This is Richard “Doc” Parker. He was a combat medic with 4/12 Cav in Vietnam 1969-70. He received a Bronze Star for his gallant actions, but few know his courageous story and no one will ever hear these accounts uttered from his own lips. Being a combat medic alone should speak volumes about the caliber of man Richard is. He is a man who would sprint through a hail of bullets to save a life while chaos erupted around him. He would leap from the sanctuary of his tank and hurtle through a mine field to help his friends. These aren’t mere analogies. He did that. He damned the devil and stole from death. Yet he was willing to trade his own soul for the single life of one of his men. Despite how much he gave of himself, for Richard, it was never good enough. Men died. He felt as though he had failed his friends. Returning home people spat on him, made any number of derogatory remarks, and ostracized him for going to war. He believed he had failed his country. Over the years, Richard made many attempts to visit his friends from Vietnam and 4/12 Cav, but was so ashamed he couldn’t bring himself to meet them face to face. Richard was often the last person someone saw in life. Men dreaded a day they might see Richard staring down on them, but he was the one person everyone wanted walking by their side through hell. Having spent time in the U.S. Marines, I know the significance of people like Richard and what they represent to their men. My Corpsmen and I are still good friends to this day. I can’t possibly begin to describe the epitome they embody, or the love that we have for them. Medics mean the world to us. It goes beyond a brotherhood.
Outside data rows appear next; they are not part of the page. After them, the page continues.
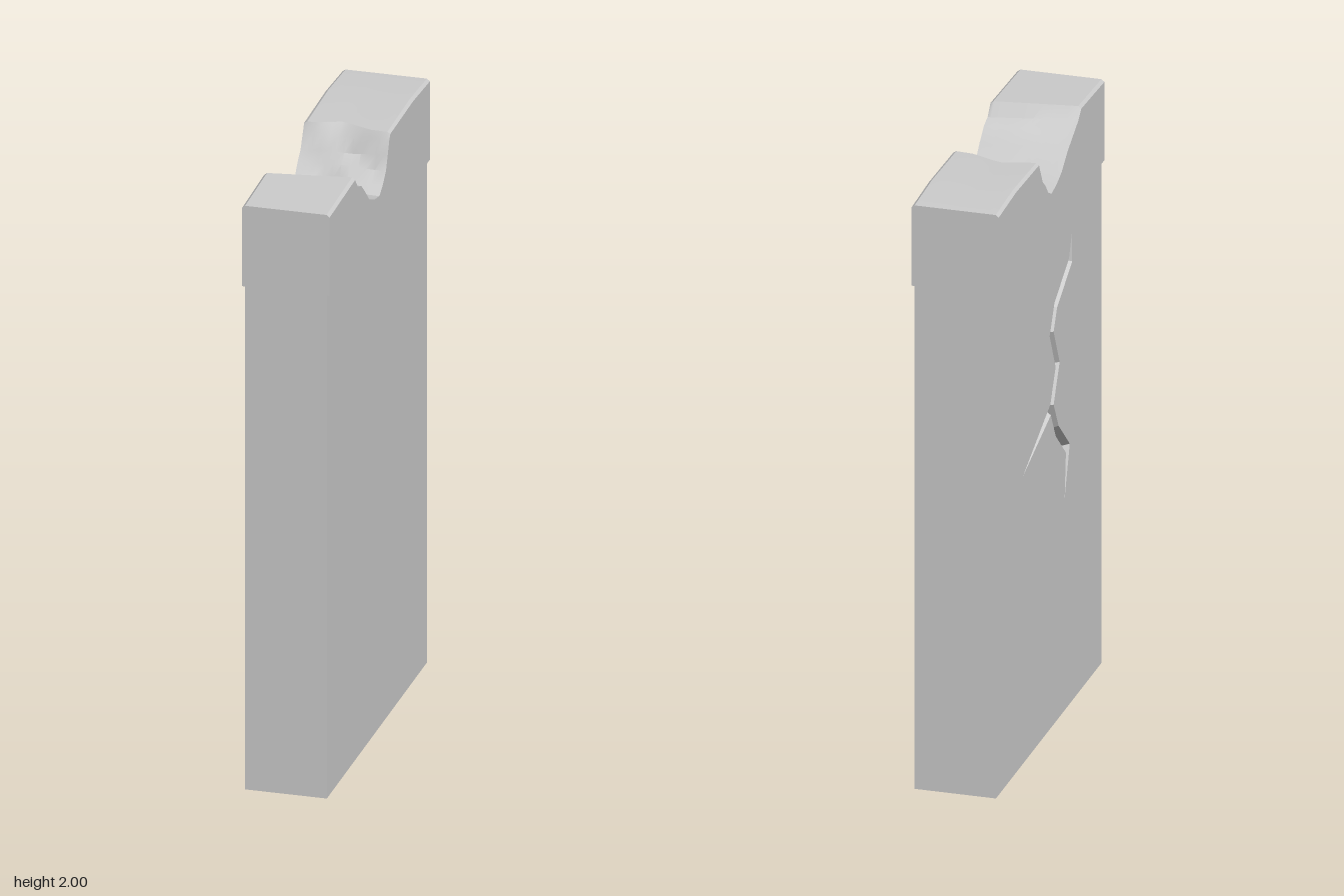
import * as THREE from 'three';
import { toCreasedNormals } from 'three/addons/utils/BufferGeometryUtils.js';

const HX = 0.134, HZ = 0.57, SEAM = 1.715, CAP_X = 0.143;
const material = new THREE.MeshStandardMaterial({ color: 0xcccccc });

function addMesh(parent, name, geometry) {
  const mesh = new THREE.Mesh(geometry, material);
  mesh.name = name;
  parent.add(mesh);
}

function fromPositions(positions) {
  const g = new THREE.BufferGeometry();
  g.setAttribute('position', new THREE.Float32BufferAttribute(positions, 3));
  return g;
}

// Crack centre line as (z, y) points, and the walk around its branches
const crack = [
  [0.25, 1.60], [0.235, 1.51], [0.075, 1.42], [0.03, 1.34], [0.095, 1.21],
  [0.03, 1.09], [-0.28, 0.98], [0.09, 0.985], [0.205, 0.88], [0.17, 0.72],
].map(p => new THREE.Vector2(...p));
const walk = [0, 1, 2, 3, 4, 5, 6, 5, 7, 8, 9, 8, 7, 5, 4, 3, 2, 1];

// Offset the walk sideways; branch ends stay pointed
function crackOutline(width) {
  return walk.map((id, i) => {
    const p = crack[id];
    const before = crack[walk.at(i - 1)], after = crack[walk[(i + 1) % walk.length]];
    if (before === after) return p.clone();
    const dIn = p.clone().sub(before).normalize();
    const dir = after.clone().sub(p).normalize().add(dIn).normalize();
    const length = width / Math.max(0.6, dir.dot(dIn));
    return new THREE.Vector2(p.x + dir.y * length, p.y - dir.x * length);
  });
}

// Slab: a box whose -x face is replaced by one pierced by the crack
function buildSlab(group) {
  const box = new THREE.BoxGeometry(2 * HX, SEAM, 2 * HZ);
  box.translate(0, SEAM / 2, 0);
  const index = Array.from(box.index.array);
  index.splice(6, 6);
  box.setIndex(index);
  box.clearGroups();
  addMesh(group, 'slab', box);

  const outline = crackOutline(0.019);
  const face = new THREE.Shape([
    new THREE.Vector2(-HZ, 0), new THREE.Vector2(HZ, 0),
    new THREE.Vector2(HZ, SEAM), new THREE.Vector2(-HZ, SEAM),
  ]);
  face.holes.push(new THREE.Path(outline));
  const faceGeometry = new THREE.ShapeGeometry(face);
  faceGeometry.rotateY(-Math.PI / 2);
  faceGeometry.translate(-HX, 0, 0);
  addMesh(group, 'crackedFace', faceGeometry);

  // V-shaped groove walls from the outline down to the centre line
  const rim = i => [-HX, outline[i].y, outline[i].x];
  const floor = i => {
    const c = crack[walk[i]];
    const depth = c.equals(outline[i]) ? 0 : 0.035;
    return [-HX + depth, c.y, c.x];
  };
  const positions = [];
  outline.forEach((_, i) => {
    const j = (i + 1) % outline.length;
    positions.push(...rim(i), ...rim(j), ...floor(j), ...rim(i), ...floor(j), ...floor(i));
  });
  const groove = fromPositions(positions);
  groove.computeVertexNormals();
  addMesh(group, 'crackGroove', groove);
}

// Cap profile: z and y on the -x side, z and y on the +x side, edge bevel
const profile = [
  [0.57, 1.99, 0.57, 1.99, 0.008], [0.45, 1.995, 0.43, 1.995, 0.008],
  [0.32, 2, 0.28, 2, 0.008], [0.29, 1.965, 0.25, 1.957, 0],
  [0.23, 1.935, 0.21, 1.943, 0], [0.17, 1.905, 0.165, 1.905, 0],
  [0.11, 1.862, 0.12, 1.86, 0], [0.055, 1.842, 0.06, 1.836, 0],
  [0.0, 1.832, 0.005, 1.825, 0], [-0.035, 1.85, -0.03, 1.843, 0],
  [-0.065, 1.885, -0.07, 1.88, 0], [-0.095, 1.91, -0.09, 1.925, 0],
  [-0.125, 1.965, -0.108, 1.97, 0], [-0.135, 1.99, -0.12, 1.992, 0.006],
  [-0.38, 2, -0.38, 2, 0.008], [-0.57, 1.99, -0.57, 1.99, 0.008],
];

// Cap: cross-sections lofted from front to back through the broken notch
function buildCap(group) {
  const columns = 10, inner = CAP_X - 0.01;
  const rings = profile.map(([zl, yl, zr, yr, bevel], k) => {
    const rough = k > 3 && k < 12 ? 1 : 0;
    const ring = [[-CAP_X, SEAM, zl], [-CAP_X, yl - bevel, zl]];
    for (let i = 0; i <= columns; i++) {
      const t = i / columns, hump = Math.sin(Math.PI * t);
      const ripple = rough * hump * Math.sin(k * 2.3 + t * 7);
      // a chip is missing from the middle of the back rim
      const chip = Math.max(0, 1 - Math.abs(t - 0.42) / 0.36);
      const chipZ = k === 13 ? 0.035 * chip : 0;
      const chipY = k === 12 ? 0.012 * chip : 0;
      ring.push([
        (2 * t - 1) * inner,
        yl + (yr - yl) * t + 0.006 * ripple - chipY,
        zl + (zr - zl) * t + 0.007 * ripple - chipZ,
      ]);
    }
    ring.push([CAP_X, yr - bevel, zr], [CAP_X, SEAM, zr]);
    return ring;
  });

  const positions = [], n = rings[0].length;
  const triangle = (a, b, c) => positions.push(...a, ...b, ...c);
  for (let k = 0; k < rings.length - 1; k++) {
    for (let i = 0; i < n; i++) {
      const j = (i + 1) % n, r = rings[k], s = rings[k + 1];
      triangle(r[i], r[j], s[j]);
      triangle(r[i], s[j], s[i]);
    }
  }
  // flat ends
  const front = rings[0], back = rings.at(-1);
  for (let i = 1; i < n - 1; i++) {
    triangle(front[0], front[i + 1], front[i]);
    triangle(back[0], back[i], back[i + 1]);
  }
  addMesh(group, 'brokenCap', toCreasedNormals(fromPositions(positions), 0.5));
}

export function createModel() {
  const group = new THREE.Group();
  group.name = 'crackedStoneSlab';
  buildSlab(group);
  buildCap(group);
  return group;
}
I know the same applies to Richard and the love and respect his men have for him. “Doc” was the one responsible for delivering them home to their families. But he gave up so much. His PTSD has left him crippled because of his experience. He doesn’t believe he deserves respect for what he did because he never saw it coming back. It didn’t matter how many lives he saved, he only counted the ones he couldn’t. Those are the lives he remembers. Those are the lives that haunt him. Memorial Day is a time to honor those who lost their lives, but we should also revere those who gave everything they could so that men and women didn’t die on the battle field. We should honor men and women like Richard who did everything in their power so that we wouldn’t have to venerate a day like Memorial Day.
Submitted by Thomas R. Bloom